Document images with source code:
• • •

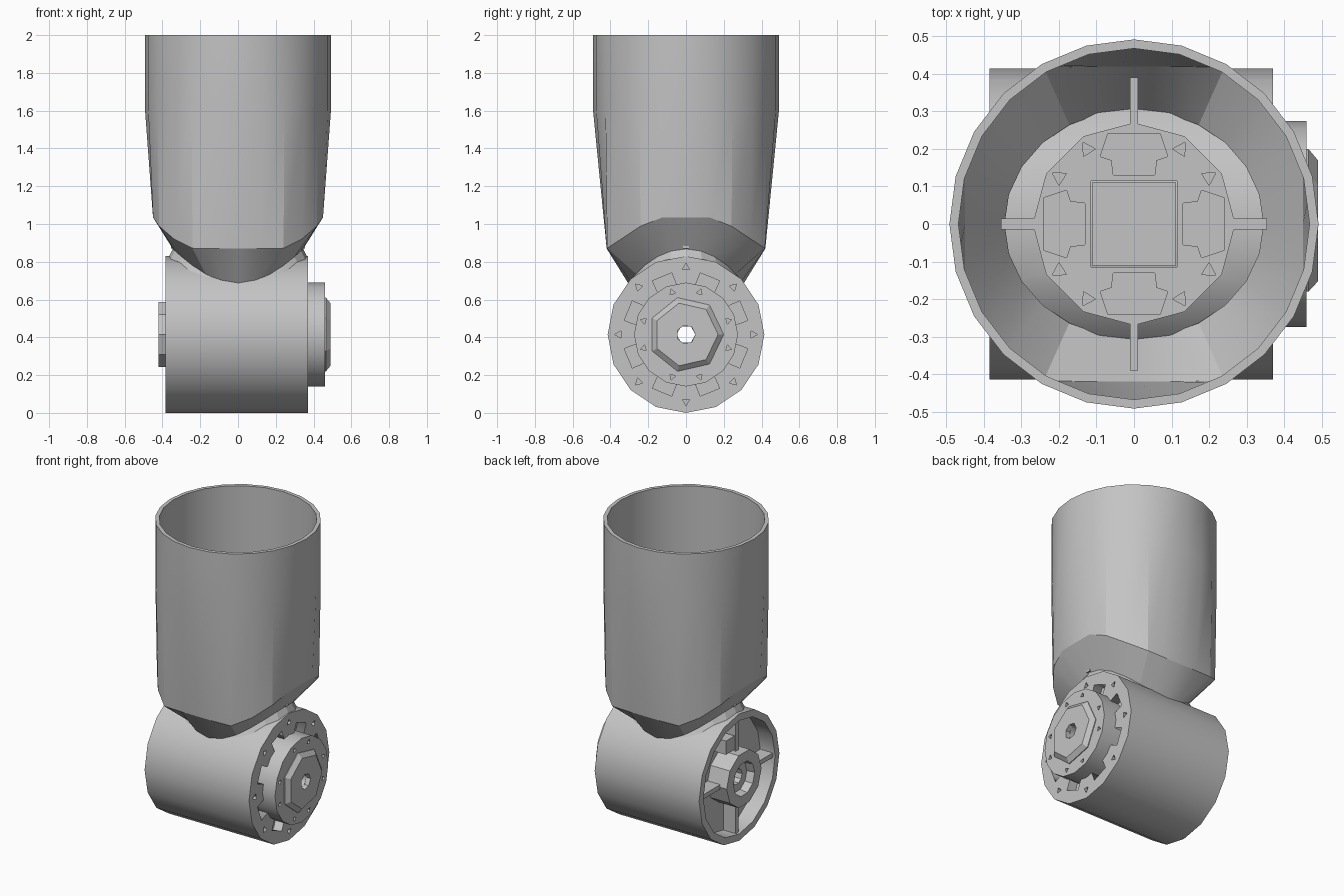
import bpy, bmesh
from math import sin, cos, pi, radians, sqrt
from mathutils import Matrix

if "Cube" in bpy.data.objects:
    bpy.data.objects.remove(bpy.data.objects["Cube"], do_unlink=True)

grey = bpy.data.materials.new("plain_grey")
grey.use_nodes = True
COLOUR = (0.55, 0.55, 0.55, 1)
grey.diffuse_color = COLOUR
grey.node_tree.nodes["Principled BSDF"].inputs["Base Color"].default_value = COLOUR

AXIS_Z = 0.415   # height of the joint axis
BARREL_R = 0.415


def add(name, mesh, smooth=0):
    mesh.materials.clear()
    mesh.materials.append(grey)
    ob = bpy.data.objects.new(name, mesh)
    bpy.context.collection.objects.link(ob)
    bpy.ops.object.select_all(action="DESELECT")
    ob.select_set(True)
    bpy.context.view_layer.objects.active = ob
    if smooth:
        bpy.ops.object.shade_smooth_by_angle(angle=radians(smooth))
    return ob


def loft(name, rings, smooth, closed=True):
    """Skin a series of rings, joining the last to the first when closed."""
    bm = bmesh.new()
    loops = [[bm.verts.new(p) for p in ring] for ring in rings]
    n = len(loops[0])
    for a, b in zip(loops, loops[1:] + loops[:1] if closed else loops[1:]):
        for i in range(n):
            j = (i + 1) % n
            bm.faces.new((a[i], a[j], b[j], b[i]))
    bmesh.ops.recalc_face_normals(bm, faces=bm.faces)
    mesh = bpy.data.meshes.new(name)
    bm.to_mesh(mesh)
    bm.free()
    return add(name, mesh, smooth)


def turned(name, profile, sides):
    """Turn a closed (x, radius) profile about the joint axis."""
    angles = [2 * pi * i / sides for i in range(sides)]
    return loft(name, [[(x, r * cos(a), AXIS_Z + r * sin(a)) for a in angles]
                       for x, r in profile], 26)


def circle(r, n):
    return [(r * cos(2 * pi * i / n), r * sin(2 * pi * i / n)) for i in range(n)]


def triangle(r, degrees, size=0.022):
    a = radians(degrees)
    return [(r * cos(a) + size * cos(a + t * 2 * pi / 3),
             r * sin(a) + size * sin(a + t * 2 * pi / 3)) for t in range(3)]


def plate(name, outlines, thickness, matrix):
    """Flat plate: the first outline is the edge, the rest are holes."""
    cu = bpy.data.curves.new(name, "CURVE")
    cu.dimensions = "2D"
    cu.fill_mode = "BOTH"
    cu.extrude = thickness / 2
    for pts in outlines:
        sp = cu.splines.new("POLY")
        sp.points.add(len(pts) - 1)
        for p, (u, v) in zip(sp.points, pts):
            p.co = (u, v, 0, 1)
        sp.use_cyclic_u = True
    tmp = bpy.data.objects.new(name + "_outline", cu)
    bpy.context.collection.objects.link(tmp)
    graph = bpy.context.evaluated_depsgraph_get()
    mesh = bpy.data.meshes.new_from_object(tmp.evaluated_get(graph))
    bpy.data.objects.remove(tmp, do_unlink=True)
    mesh.transform(matrix)
    return add(name, mesh)


def box(name, lo, hi):
    bm = bmesh.new()
    bmesh.ops.create_cube(bm, size=1)
    for v in bm.verts:
        v.co = [lo[i] if v.co[i] < 0 else hi[i] for i in range(3)]
    mesh = bpy.data.meshes.new(name)
    bm.to_mesh(mesh)
    bm.free()
    return add(name, mesh)


def side_facing(x):
    """Place a plate in the yz plane, centred on the joint axis."""
    return Matrix(((0, 0, 1, x), (1, 0, 0, 0), (0, 1, 0, AXIS_Z), (0, 0, 0, 1)))


# Upper sleeve: open tube, flattened on four sides towards its creased lower edge
ANGLES = [2 * pi * i / 24 for i in range(24)]


def clamp(v, lo, hi):
    return max(lo, min(hi, v))


def tube_ring(r, z):
    return [(r * cos(a), r * sin(a), z) for a in ANGLES]


def ledge_point(a):
    x = clamp(0.482 * cos(a), -0.45, 0.45)
    y = clamp(0.482 * sin(a), -0.42, 0.42)
    return x, y, 1.035 - 0.165 * clamp((abs(y) - 0.17) / 0.25, 0, 1)


def neck_ring(rx, ry, lift):
    """Ring lying on the barrel, lifted towards the barrel's ends."""
    return [(rx * cos(a), ry * sin(a), AXIS_Z - 0.012 + lift * cos(a) ** 2
             + sqrt(BARREL_R ** 2 - (ry * sin(a)) ** 2)) for a in ANGLES]


loft("upper_sleeve", [neck_ring(0.37, 0.32, 0), neck_ring(0.345, 0.305, 0.05),
                      [ledge_point(a) for a in ANGLES],
                      tube_ring(0.492, 1.6), tube_ring(0.492, 2),
                      tube_ring(0.468, 2), tube_ring(0.468, 1.45)], 17, closed=False)

# Joint barrel with a shallow recess in its open end and a bore through it
barrel = turned("joint_barrel", [(-0.385, BARREL_R), (0.31, BARREL_R), (0.31, 0.05),
                                 (-0.28, 0.05), (-0.28, 0.37), (-0.385, 0.37)], 16)
cutter = box("slot_cutter", (-0.11, -0.11, 0.6), (0.11, 0.11, 1))
cutter.hide_render = True
cut = barrel.modifiers.new("slot", "BOOLEAN")
cut.object = cutter
cut.operation = "DIFFERENCE"
bpy.context.view_layer.objects.active = barrel
bpy.ops.object.modifier_apply(modifier="slot")
bpy.data.objects.remove(cutter, do_unlink=True)

# Toothed end ring around the output flange
teeth = []
for k in range(8):
    for off, r in ((-13, 0.335), (-11, 0.27), (11, 0.27), (13, 0.335)):
        a = radians(45 * k + off)
        teeth.append((r * cos(a), r * sin(a)))
plate("end_ring", [circle(BARREL_R, 16), teeth]
      + [triangle(0.355, 45 * k) for k in range(8)], 0.06, side_facing(0.34))

# Output flange, its drilled face and the end cap
turned("output_flange", [(0.3, 0.05), (0.3, 0.275), (0.44, 0.275), (0.44, 0.05)], 16)
plate("flange_face", [circle(0.275, 16), circle(0.05, 6)]
      + [triangle(0.235, 90 * k + s, 0.018) for k in range(4) for s in (-18, 18)],
      0.02, side_facing(0.45))
turned("end_cap", [(0.45, 0.05), (0.45, 0.2), (0.465, 0.2), (0.49, 0.17), (0.49, 0.05)], 7)

# Hub, spokes and connector inside the open end
turned("rear_hub", [(-0.27, 0.05), (-0.27, 0.18), (-0.42, 0.18), (-0.42, 0.11),
                    (-0.37, 0.1), (-0.37, 0.05)], 10)
for s in (-1, 1):
    a, b = sorted((0.16 * s, 0.38 * s))
    box("side_spoke", (-0.37, a, AXIS_Z - 0.015), (-0.27, b, AXIS_Z + 0.015))
    box("upright_spoke", (-0.37, -0.015, AXIS_Z + a), (-0.27, 0.015, AXIS_Z + b))
box("connector_block", (-0.38, 0.04, 0.61), (-0.27, 0.13, 0.7))

# Mounting ring on the floor of the sleeve
square = [(-0.115, -0.115), (0.115, -0.115), (0.115, 0.115), (-0.115, 0.115)]
pocket = [(-0.055, 0.13), (0.055, 0.13), (0.06, 0.17), (0.09, 0.18),
          (0.07, 0.24), (-0.07, 0.24), (-0.09, 0.18), (-0.06, 0.17)]
pockets = [[(u * cos(q) - v * sin(q), u * sin(q) + v * cos(q)) for u, v in pocket]
           for q in (0, pi / 2, pi, 3 * pi / 2)]
holes = [triangle(0.235, 90 * k + s) for k in range(4) for s in (32, 58)]
plate("mounting_ring", [circle(0.27, 12), square] + pockets + holes,
      0.04, Matrix.Translation((0, 0, 0.89)))
plate("mounting_base", [circle(0.265, 12), square], 0.03, Matrix.Translation((0, 0, 0.855)))

# Ribs joining the mounting ring to the neck
for s in (-1, 1):
    a, b = sorted((0.25 * s, 0.355 * s))
    box("cross_rib", (a, -0.015, 0.87), (b, 0.015, 0.91))
    a, b = sorted((0.25 * s, 0.39 * s))
    box("long_rib", (-0.01, a, 0.87), (0.01, b, 0.91))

• • •

WHAT YOU SHOULD DO
Begin at the first line of the entries and stop after the line holding "BARREL_R = 0.415"; repeat those lines exactly, but not the pictures.

WRITTEN SOLUTION
import bpy, bmesh
from math import sin, cos, pi, radians, sqrt
from mathutils import Matrix

if "Cube" in bpy.data.objects:
    bpy.data.objects.remove(bpy.data.objects["Cube"], do_unlink=True)

grey = bpy.data.materials.new("plain_grey")
grey.use_nodes = True
COLOUR = (0.55, 0.55, 0.55, 1)
grey.diffuse_color = COLOUR
grey.node_tree.nodes["Principled BSDF"].inputs["Base Color"].default_value = COLOUR

AXIS_Z = 0.415   # height of the joint axis
BARREL_R = 0.415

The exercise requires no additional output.